It assists with the costs needed to have a functioning classroom. As a teacher you are sometimes buying supplies for individual students who don’t have their own, it’s very costly all in all, especially as a first year when I have had to purchase so many items. However, the $250 tax reduction definitely helps.
How are the expectations of becoming a teacher different than the reality?
A teacher’s day does not end when the bell rings. Hours extend late into the evenings and even on through the weekends. After school there is professional development training, entering grades, communicating with parents, lesson planning, teaching after school programs…the list goes on. It is an incredibly exhausting profession that there are days where a 6:00pm bedtime is ideal. In addition to the long hours, the amount of money spent on purchasing supplies is incredibly costly. Schools are usually pretty great at providing simple items, but they do not have the funds to provide unlimited supplies to each classroom. I have spent my own money on copies when the copier machine breaks down at school, paper, pencils and so on. The most expensive but valuable items in my class are books. The students love and want to read. I have had numerous trips to goodwill, used bookstores, and garage sales to create my little class library, but even with secondhand books, supplying your students with content to read is very expensive.
Why do you think teachers burn out so quickly?
From an outside perspective, it is easy to look at a teacher, and recognize that what they do is, teach. However, being a teacher means that you wear so many different hats. Teachers are performers, life coaches, role models, providers, and so much more. You are not just a teacher; you are someone for a child to confide in when they have difficulty with friends or at home. You are a listener, because every child’s story they tell you is important! It does not matter if they are telling you about what they had for dinner last night or about the dog they saw on the way to school. They are excited to share something with you and it is your job to listen and CARE! You are also someone in the classroom who must identify what makes a child exhibit a negative behavior and how you can help that child find coping mechanisms when they start to feel like they might act out. Sometimes this can be something a teacher does weekly, daily, or by the hour! A teacher’s job does not end when they leave at 5:00 or 6:00 either, once they are home it can be grading or even lesson planning through the evenings and weekends. All of this is in addition to the pressures that administration expects of them, too.
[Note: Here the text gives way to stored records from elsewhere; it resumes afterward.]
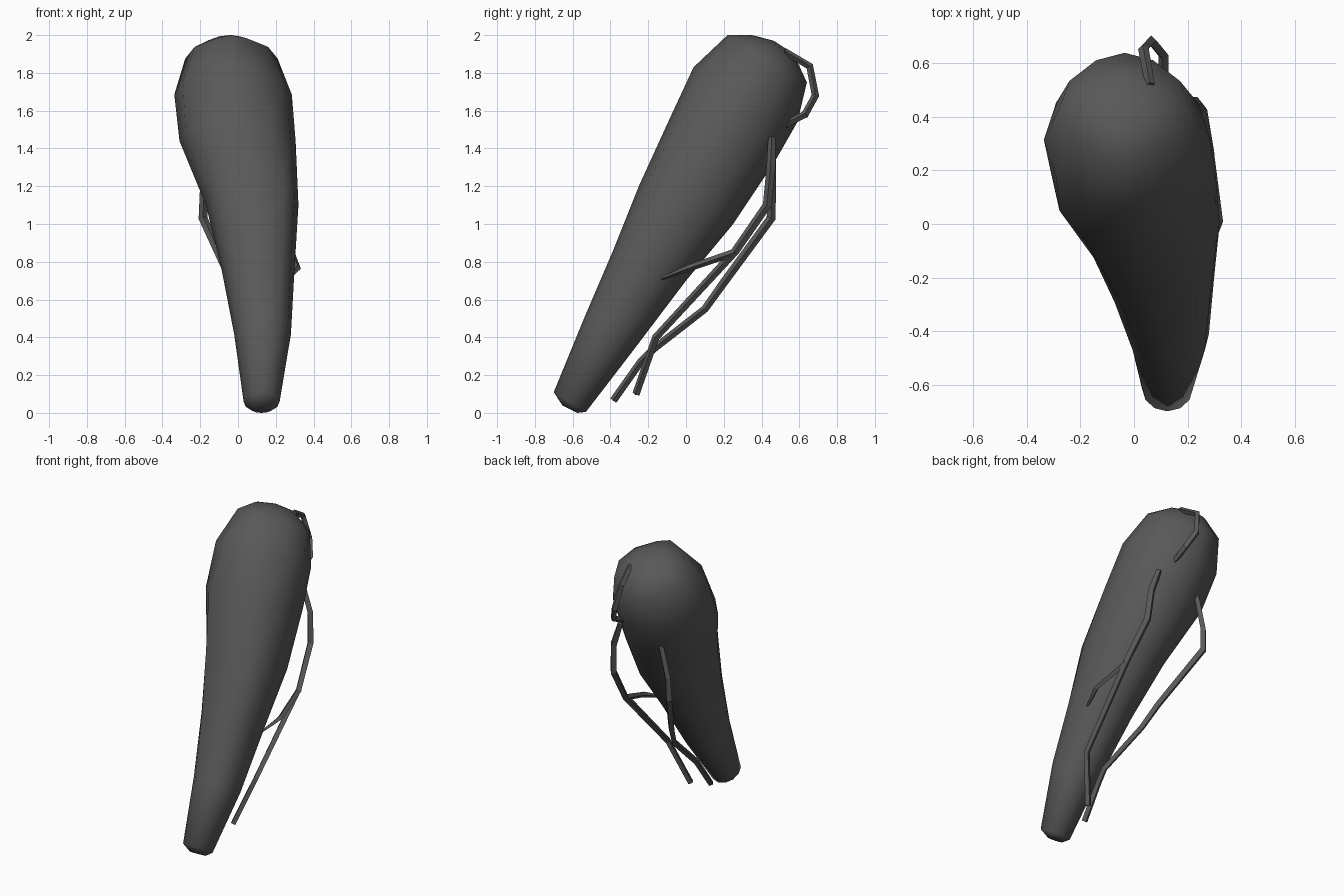
import bpy, bmesh, math
from mathutils import Vector

if "Cube" in bpy.data.objects:
    bpy.data.objects.remove(bpy.data.objects["Cube"])

grey = bpy.data.materials.new("dark_grey")
grey.diffuse_color = (0.1, 0.1, 0.1, 1)
grey.use_nodes = True
grey.node_tree.nodes["Principled BSDF"].inputs["Base Color"].default_value = grey.diffuse_color

# Tapered body sections: x left, x right, front y, front z, back y, back z,
# front and back squareness (below 1 is boxier, above 1 is more pointed)
SECTIONS = [
    (0.07, 0.18, -0.655, 0.04, -0.575, 0.00, 1.0, 1.0),
    (0.03, 0.22, -0.70, 0.11, -0.53, 0.005, 1.0, 1.0),
    (-0.02, 0.28, -0.54, 0.50, -0.28, 0.33, 0.8, 1.0),
    (-0.09, 0.30, -0.39, 0.85, 0.00, 0.70, 0.65, 1.0),
    (-0.17, 0.32, -0.25, 1.20, 0.25, 1.00, 0.55, 1.0),
    (-0.31, 0.305, -0.09, 1.55, 0.47, 1.33, 0.75, 1.0),
    (-0.337, 0.285, 0.04, 1.83, 0.59, 1.54, 1.1, 1.1),
    (-0.28, 0.21, 0.22, 2.00, 0.64, 1.75, 1.6, 1.2),
    (-0.17, 0.08, 0.35, 2.00, 0.57, 1.90, 1.2, 1.2),
]
SIDES = 12

bm = bmesh.new()
rings = []
for xl, xr, fy, fz, by, bz, front, back in SECTIONS:
    mid = Vector(((xl + xr) / 2, (fy + by) / 2, (fz + bz) / 2))
    across = Vector(((xr - xl) / 2, 0, 0))
    depth = Vector((0, (by - fy) / 2, (bz - fz) / 2))
    ring = []
    for i in range(SIDES):
        c, s = math.cos(math.tau * i / SIDES), math.sin(math.tau * i / SIDES)
        c = 0 if abs(c) < 1e-6 else math.copysign(abs(c) ** (front if s < 0 else back), c)
        ring.append(bm.verts.new(mid + across * c + depth * s))
    rings.append(ring)
for lo, hi in zip(rings, rings[1:]):
    for i in range(SIDES):
        j = (i + 1) % SIDES
        bm.faces.new((lo[i], lo[j], hi[j], hi[i]))
bm.faces.new(rings[0])
tip = bm.verts.new((-0.04, 0.465, 1.97))
for i in range(SIDES):
    bm.faces.new((rings[-1][i], rings[-1][(i + 1) % SIDES], tip))
bmesh.ops.recalc_face_normals(bm, faces=bm.faces)
mesh = bpy.data.meshes.new("body")
bm.to_mesh(mesh)
bm.free()
mesh.shade_smooth()
mesh.materials.append(grey)
body = bpy.data.objects.new("body", mesh)
bpy.context.collection.objects.link(body)


def strand(name, points):
    """Four-sided tube through (x, y, z, radius) points."""
    curve = bpy.data.curves.new(name, "CURVE")
    curve.dimensions = "3D"
    curve.bevel_depth = 1.0
    curve.bevel_resolution = 0
    curve.use_fill_caps = True
    spline = curve.splines.new("POLY")
    spline.use_smooth = False
    spline.points.add(len(points) - 1)
    for p, (x, y, z, r) in zip(spline.points, points):
        p.co = (x, y, z, 1)
        p.radius = r
    curve.materials.append(grey)
    obj = bpy.data.objects.new(name, curve)
    bpy.context.collection.objects.link(obj)
    bpy.ops.object.select_all(action="DESELECT")
    obj.select_set(True)
    bpy.context.view_layer.objects.active = obj
    bpy.ops.object.convert(target="MESH")


# Loop at the top of the back
strand("upper_strand", [
    (0.06, 0.52, 1.915, 0.018), (0.035, 0.655, 1.835, 0.02), (0.065, 0.685, 1.68, 0.02),
    (0.11, 0.63, 1.58, 0.02), (0.11, 0.51, 1.52, 0.018)])

# Right strand with its side branch
strand("right_strand", [
    (0.18, 0.455, 1.46, 0.02), (0.235, 0.45, 1.30, 0.024), (0.25, 0.43, 1.10, 0.024),
    (0.28, 0.26, 0.855, 0.022), (0.25, -0.16, 0.40, 0.02), (0.15, -0.265, 0.10, 0.02)])
strand("right_branch", [
    (0.28, 0.26, 0.85, 0.02), (0.315, 0.01, 0.765, 0.018), (0.27, -0.13, 0.71, 0.008)])

# Left strand
strand("left_strand", [
    (-0.12, 0.455, 1.42, 0.02), (-0.18, 0.455, 1.18, 0.022), (-0.185, 0.45, 1.03, 0.024),
    (-0.03, 0.20, 0.69, 0.022), (0.02, 0.10, 0.55, 0.02),
    (0.10, -0.17, 0.34, 0.02), (0.09, -0.24, 0.27, 0.02), (0.08, -0.385, 0.065, 0.02)])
A teacher carries so much on their shoulders that for the little they are compensated, sometimes it can just be too much, and unfortunately, they burn out.
What “fills your cup” when you’re running on empty?
I love seeing my students succeed. I have learned so much about them, and to see what they have achieved despite their circumstances is absolutely aw-inspiring. Just last month I watched one of my students write a paragraph, when months before they were unable to spell a single word. It is moments like that which make it all worth it.
What are some of the most thoughtful and effective ways parents and the community can show gratitude?
Just saying thank you is enough, however, I don’t know a single teacher that would ever say no to teacher appreciation discounts at shops or restaurants. J
What is your wish for Arizona’s children?
I wish that every child in Arizona knows that they have the ability to be successful. There is always a teacher there who believes in them, is there to support them, and knows that they can succeed no matter what.
What additional support or supplies do you need in your classroom and who do people contact if they want to help out?
-Electric Pencil Sharpener
-Books (My class loves graphic novels like Dogman)
-Copy Paper (never enough)
-Loose Leaf Paper
Contact Nicole Lozano, Office Manager at Dos Rios Elementary (623)-474-7000